Many Westerners are surprised to hear that the environment is improving. A lot. This surprise owes to an unfortunate flip side of the Earth Day legacy, which too often can focus on doom and gloom, making us despondent and driving poor policies.
Early environmentalism from the 1970s helped focus societies on important environmental priorities such as polluted rivers — the Cuyahoga River even infamously caught fire in 1969 — and fouled air, with soot and smog killing millions.
Here, we’ve made great strides. Most bodies of water in rich countries are much cleaner, since we are prosperous enough to clean up our messes.
In America, for instance, a recent comprehensive study showed that “water pollution concentrations have fallen substantially” over the past 50 years. And a stunning 3.8 billion people in the world have gained access to clean drinking water since the 1970s.
Air pollution, the world’s biggest environmental killer, has seen even greater improvements. Outdoor air pollution has declined dramatically in rich countries, in no small measure due to attention from the 1970 Earth Day and the legislation it inspired, such as the landmark US Clean Air Act enacted later that year.

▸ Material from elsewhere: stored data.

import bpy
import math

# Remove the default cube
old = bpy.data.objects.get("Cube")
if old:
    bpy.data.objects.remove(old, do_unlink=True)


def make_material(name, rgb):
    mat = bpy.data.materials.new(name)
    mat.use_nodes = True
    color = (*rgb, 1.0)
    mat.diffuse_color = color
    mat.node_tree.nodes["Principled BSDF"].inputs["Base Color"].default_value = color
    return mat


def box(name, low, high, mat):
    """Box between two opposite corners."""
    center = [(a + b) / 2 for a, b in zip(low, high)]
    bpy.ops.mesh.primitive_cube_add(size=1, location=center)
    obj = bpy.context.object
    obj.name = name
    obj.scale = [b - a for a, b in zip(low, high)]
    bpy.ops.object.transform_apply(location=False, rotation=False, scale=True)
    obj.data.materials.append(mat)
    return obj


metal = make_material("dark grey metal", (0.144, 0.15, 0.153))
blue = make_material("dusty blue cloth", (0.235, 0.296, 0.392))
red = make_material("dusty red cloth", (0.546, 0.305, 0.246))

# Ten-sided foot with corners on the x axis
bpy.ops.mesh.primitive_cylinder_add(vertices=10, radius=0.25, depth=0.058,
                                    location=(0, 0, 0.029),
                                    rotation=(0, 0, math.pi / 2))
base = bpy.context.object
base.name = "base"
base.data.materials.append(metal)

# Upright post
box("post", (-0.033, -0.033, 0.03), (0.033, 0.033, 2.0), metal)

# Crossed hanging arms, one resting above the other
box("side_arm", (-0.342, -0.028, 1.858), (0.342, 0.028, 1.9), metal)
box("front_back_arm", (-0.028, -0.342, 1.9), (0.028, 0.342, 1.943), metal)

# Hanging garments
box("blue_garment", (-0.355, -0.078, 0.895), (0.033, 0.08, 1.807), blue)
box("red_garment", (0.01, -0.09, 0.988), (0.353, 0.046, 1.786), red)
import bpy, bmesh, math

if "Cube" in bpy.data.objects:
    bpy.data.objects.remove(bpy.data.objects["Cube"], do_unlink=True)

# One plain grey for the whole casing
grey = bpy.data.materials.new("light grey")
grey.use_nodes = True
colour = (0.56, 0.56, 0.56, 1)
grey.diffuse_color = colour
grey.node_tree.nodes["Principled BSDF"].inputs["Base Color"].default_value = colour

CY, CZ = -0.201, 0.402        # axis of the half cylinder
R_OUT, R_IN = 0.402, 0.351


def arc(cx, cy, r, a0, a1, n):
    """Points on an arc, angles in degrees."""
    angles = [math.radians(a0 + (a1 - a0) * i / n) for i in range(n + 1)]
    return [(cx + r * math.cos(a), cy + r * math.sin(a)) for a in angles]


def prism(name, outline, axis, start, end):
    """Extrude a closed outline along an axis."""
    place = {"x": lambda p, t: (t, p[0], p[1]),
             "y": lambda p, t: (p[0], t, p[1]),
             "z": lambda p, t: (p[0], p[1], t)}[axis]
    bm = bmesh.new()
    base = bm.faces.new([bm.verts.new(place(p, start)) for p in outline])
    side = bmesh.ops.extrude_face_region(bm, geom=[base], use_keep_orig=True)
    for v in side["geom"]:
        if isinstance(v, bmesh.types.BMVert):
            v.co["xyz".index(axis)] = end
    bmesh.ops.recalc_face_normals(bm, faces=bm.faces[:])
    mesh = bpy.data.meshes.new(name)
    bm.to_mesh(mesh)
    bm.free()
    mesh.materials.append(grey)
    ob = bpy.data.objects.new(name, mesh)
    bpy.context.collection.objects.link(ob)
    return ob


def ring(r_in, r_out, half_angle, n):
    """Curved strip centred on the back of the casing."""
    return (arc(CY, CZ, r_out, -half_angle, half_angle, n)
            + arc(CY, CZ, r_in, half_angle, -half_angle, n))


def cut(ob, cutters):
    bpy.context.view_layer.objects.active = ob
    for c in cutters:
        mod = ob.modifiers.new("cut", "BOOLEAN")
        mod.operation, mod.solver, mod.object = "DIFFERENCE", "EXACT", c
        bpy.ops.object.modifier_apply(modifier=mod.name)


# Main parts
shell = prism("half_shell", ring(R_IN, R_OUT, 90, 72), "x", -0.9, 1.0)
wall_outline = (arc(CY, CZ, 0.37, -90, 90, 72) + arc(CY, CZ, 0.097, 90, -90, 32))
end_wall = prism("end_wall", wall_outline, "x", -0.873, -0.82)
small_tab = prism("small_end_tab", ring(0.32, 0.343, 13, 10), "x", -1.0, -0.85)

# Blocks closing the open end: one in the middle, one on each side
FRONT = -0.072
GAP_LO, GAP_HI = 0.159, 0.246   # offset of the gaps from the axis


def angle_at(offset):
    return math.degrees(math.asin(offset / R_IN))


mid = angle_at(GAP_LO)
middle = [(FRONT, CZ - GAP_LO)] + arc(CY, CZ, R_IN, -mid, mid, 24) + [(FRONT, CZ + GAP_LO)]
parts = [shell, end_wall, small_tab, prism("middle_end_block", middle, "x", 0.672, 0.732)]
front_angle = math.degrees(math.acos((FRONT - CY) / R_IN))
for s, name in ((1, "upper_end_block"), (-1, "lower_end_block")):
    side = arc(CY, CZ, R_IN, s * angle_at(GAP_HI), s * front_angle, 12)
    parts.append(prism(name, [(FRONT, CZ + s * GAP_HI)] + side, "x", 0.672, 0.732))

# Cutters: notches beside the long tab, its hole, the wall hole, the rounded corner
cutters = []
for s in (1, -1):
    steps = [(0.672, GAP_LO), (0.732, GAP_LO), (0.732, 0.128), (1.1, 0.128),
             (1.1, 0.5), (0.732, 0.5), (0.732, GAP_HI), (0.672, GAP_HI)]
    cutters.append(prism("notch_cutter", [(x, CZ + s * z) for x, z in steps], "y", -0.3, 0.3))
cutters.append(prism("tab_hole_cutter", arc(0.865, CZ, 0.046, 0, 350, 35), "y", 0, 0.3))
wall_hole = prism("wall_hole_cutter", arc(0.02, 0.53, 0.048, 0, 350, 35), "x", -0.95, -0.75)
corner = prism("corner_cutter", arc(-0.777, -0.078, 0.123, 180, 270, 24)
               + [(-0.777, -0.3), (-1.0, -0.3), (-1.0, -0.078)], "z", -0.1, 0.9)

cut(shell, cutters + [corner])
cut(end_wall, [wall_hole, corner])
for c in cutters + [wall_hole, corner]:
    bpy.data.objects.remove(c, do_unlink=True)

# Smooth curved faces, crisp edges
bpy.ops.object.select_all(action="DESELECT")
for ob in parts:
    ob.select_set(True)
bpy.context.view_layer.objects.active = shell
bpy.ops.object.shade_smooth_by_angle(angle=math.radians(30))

For the world’s poor, the deadliest air pollution is indoors. Almost 3 billion of the world’s poorest still cook and keep warm with dirty fuels like dung, cardboard and wood, and the World Health Organization estimates the effects are equivalent to smoking two packs of cigarettes daily.
Since 1970, the death risk across the world from indoor air pollution has been cut by more than half.

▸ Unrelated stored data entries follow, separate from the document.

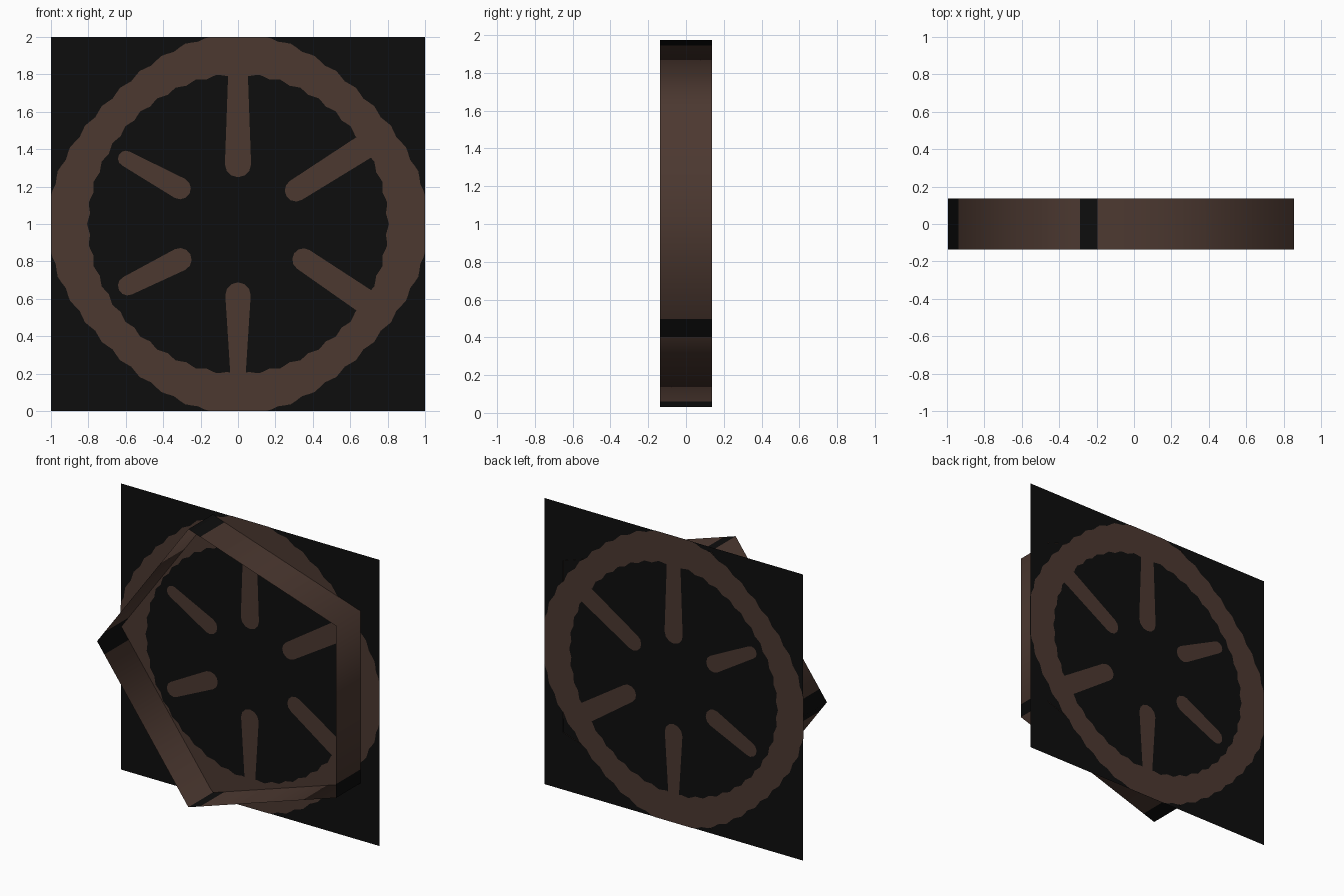
import bpy, bmesh, math
from mathutils import Vector

if "Cube" in bpy.data.objects:
    bpy.data.objects.remove(bpy.data.objects["Cube"], do_unlink=True)

HALF = 0.137        # half depth of the band
PANEL_Y = 0.134     # panel sits at the back edge of the band
SKIN = 0.003        # offset of painted sheets from the panel


def material(name, rgb):
    m = bpy.data.materials.new(name)
    m.use_nodes = True
    m.diffuse_color = (*rgb, 1)
    bsdf = m.node_tree.nodes["Principled BSDF"]
    bsdf.inputs["Base Color"].default_value = (*rgb, 1)
    bsdf.inputs["Roughness"].default_value = 0.9
    return m


brown = material("dark brown wood", (0.072, 0.040, 0.030))
black = material("near black", (0.0042, 0.0042, 0.0042))


def make_object(name, bm, mats):
    mesh = bpy.data.meshes.new(name)
    bm.to_mesh(mesh)
    bm.free()
    for m in mats:
        mesh.materials.append(m)
    obj = bpy.data.objects.new(name, mesh)
    bpy.context.collection.objects.link(obj)
    return obj


def add_sheets(bm, polygon):
    """Paint a polygon of (x, z) points on both sides of the panel."""
    for side in (-1, 1):
        pts = polygon if side < 0 else polygon[::-1]
        bm.faces.new([bm.verts.new((x, PANEL_Y + side * SKIN, z)) for x, z in pts])


# Square backing panel
bm = bmesh.new()
bm.faces.new([bm.verts.new((x, PANEL_Y, z)) for x, z in ((-1, 0), (1, 0), (1, 2), (-1, 2))])
make_object("backing_panel", bm, [black])


# Painted wheel rim, slightly wavy and cut off by the panel border
def rim_point(angle, radius, square):
    r = radius + square * math.cos(4 * angle) + 0.007 * math.cos(44 * angle)
    x, z = r * math.cos(angle), r * math.sin(angle)
    return max(-1, min(1, x)), 1 + max(-1, min(1, z))


bm = bmesh.new()
STEPS = 176
for i in range(STEPS):
    a, b = (2 * math.pi * k / STEPS for k in (i, i + 1))
    add_sheets(bm, [rim_point(a, 0.795, 0.005), rim_point(a, 0.985, 0.03),
                    rim_point(b, 0.985, 0.03), rim_point(b, 0.795, 0.005)])
make_object("wheel_rim", bm, [brown])


# Painted spokes: rounded bars tapering from hub end to rim end
def spoke(name, start, end, r_start, r_end):
    a, b = Vector(start), Vector(end)
    heading = math.atan2(b.y - a.y, b.x - a.x)
    points = []
    for centre, r, turn in ((b, r_end, -0.5), (a, r_start, 0.5)):
        for k in range(7):
            t = heading + math.pi * (turn + k / 6)
            points.append((centre.x + r * math.cos(t), centre.y + r * math.sin(t)))
    bm = bmesh.new()
    add_sheets(bm, points)
    make_object(name, bm, [brown])


spoke("top_spoke", (0, 1.32), (0, 1.82), 0.07, 0.052)
spoke("bottom_spoke", (0, 0.62), (0, 0.18), 0.068, 0.04)
spoke("upper_right_spoke", (-0.31, 1.19), (-0.60, 1.35), 0.058, 0.042)
spoke("lower_right_spoke", (-0.31, 0.81), (-0.59, 0.67), 0.062, 0.052)
spoke("upper_left_spoke", (0.31, 1.18), (0.72, 1.44), 0.06, 0.068)
spoke("lower_left_spoke", (0.35, 0.81), (0.72, 0.56), 0.06, 0.068)

# Open five-sided band with a dark strip at one end of each side
RADIUS, STRIP = 1.022, 0.08
centre = Vector((0.028, 0, 1.002))
radials = [Vector((math.cos(t), 0, math.sin(t)))
           for t in (math.radians(180 + 72 * k) for k in range(5))]
bm = bmesh.new()
normals = []
for k in range(5):
    n0, n1 = radials[k], radials[(k + 1) % 5]
    strip_first = k < 3
    cut = STRIP if strip_first else 1 - STRIP
    columns = []
    for t in (0, cut, 1):
        direction = n0.lerp(n1, t)
        p = centre + RADIUS * direction
        columns.append([bm.verts.new((p.x, y, p.z)) for y in (-HALF, HALF)])
        normals += [direction.normalized()] * 2
    for j in range(2):
        (a, b), (c, d) = columns[j], columns[j + 1]
        face = bm.faces.new((a, b, d, c))
        face.smooth = True
        face.material_index = int((j == 0) == strip_first)
bm.normal_update()
if bm.faces[:][0].normal.dot(radials[0]) < 0:
    bmesh.ops.reverse_faces(bm, faces=bm.faces[:])
band = make_object("five_sided_band", bm, [brown, black])
# Soft shading that rolls round the corners
band.data.normals_split_custom_set_from_vertices(normals)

Despite the amazing progress, both indoor and outdoor air pollution still kill 8 million people annually. At least 2 billion people still use drinking water sources contaminated by feces. So, for the next 50 years, we still have our work cut out for us.
But curiously, this isn’t our typical environmental conversation. We don’t emphasize enormous improvements, and we don’t focus on our vital, unfinished business in water and air quality. Instead, the standard story is how the environment is getting ever worse — how we’re hurtling toward catastrophe. This tradition also started with Earth Day.
By 1970, many leading environmentalists were predicting the end of the world. Stanford ecologist Paul Ehrlich was perhaps the leading apocalypse proponent. For Earth Day, he predicted that environmental deterioration would kill 65 million Americans, and that globally, 4 billion would die before the year 2000. Life magazine also saw impending doom, predicting air pollution would be so bad that Americans would have to wear gas masks by the 1980s — and that pollution would block half the sunlight.
Not only were these predictions spectacularly wrong, but they were outlandish when first made. Yet in a world where more alarm gets more attention, they started a trend of framing environmental issues in worst-case ways. The tone scares, it depresses — and it likely skews our focus and spending.
Today, climate change takes up the vast majority of the environmental conversation, and it is definitely a real problem. However, it also is too often framed in exaggerated fashion, with predictable results: A new survey shows that almost half of humanity believes global warming likely will make humans extinct.
This is entirely unwarranted. The UN Climate Panel finds that the overall impact of global warming by the 2070s will be equivalent to a 0.2 to 2 percent loss in average income. That is a problem. It isn’t the end of the world.
Such fear also makes us prioritize poorly. Climate change mitigation today costs more than $400 billion each year in renewable subsidies and other costly climate policies. Yet, we spend much less on making water and air cleaner for the billions with basic needs.
We can rightly look back on Earth Day with pride for the attention it brought to the environment. But we need to curb the exaggerations, to make sure we actually leave the environment in the best possible state.
Bjorn Lomborg is president of the Copenhagen Consensus and a visiting fellow of the Hoover Institution, Stanford University. His upcoming book is “False Alarm.”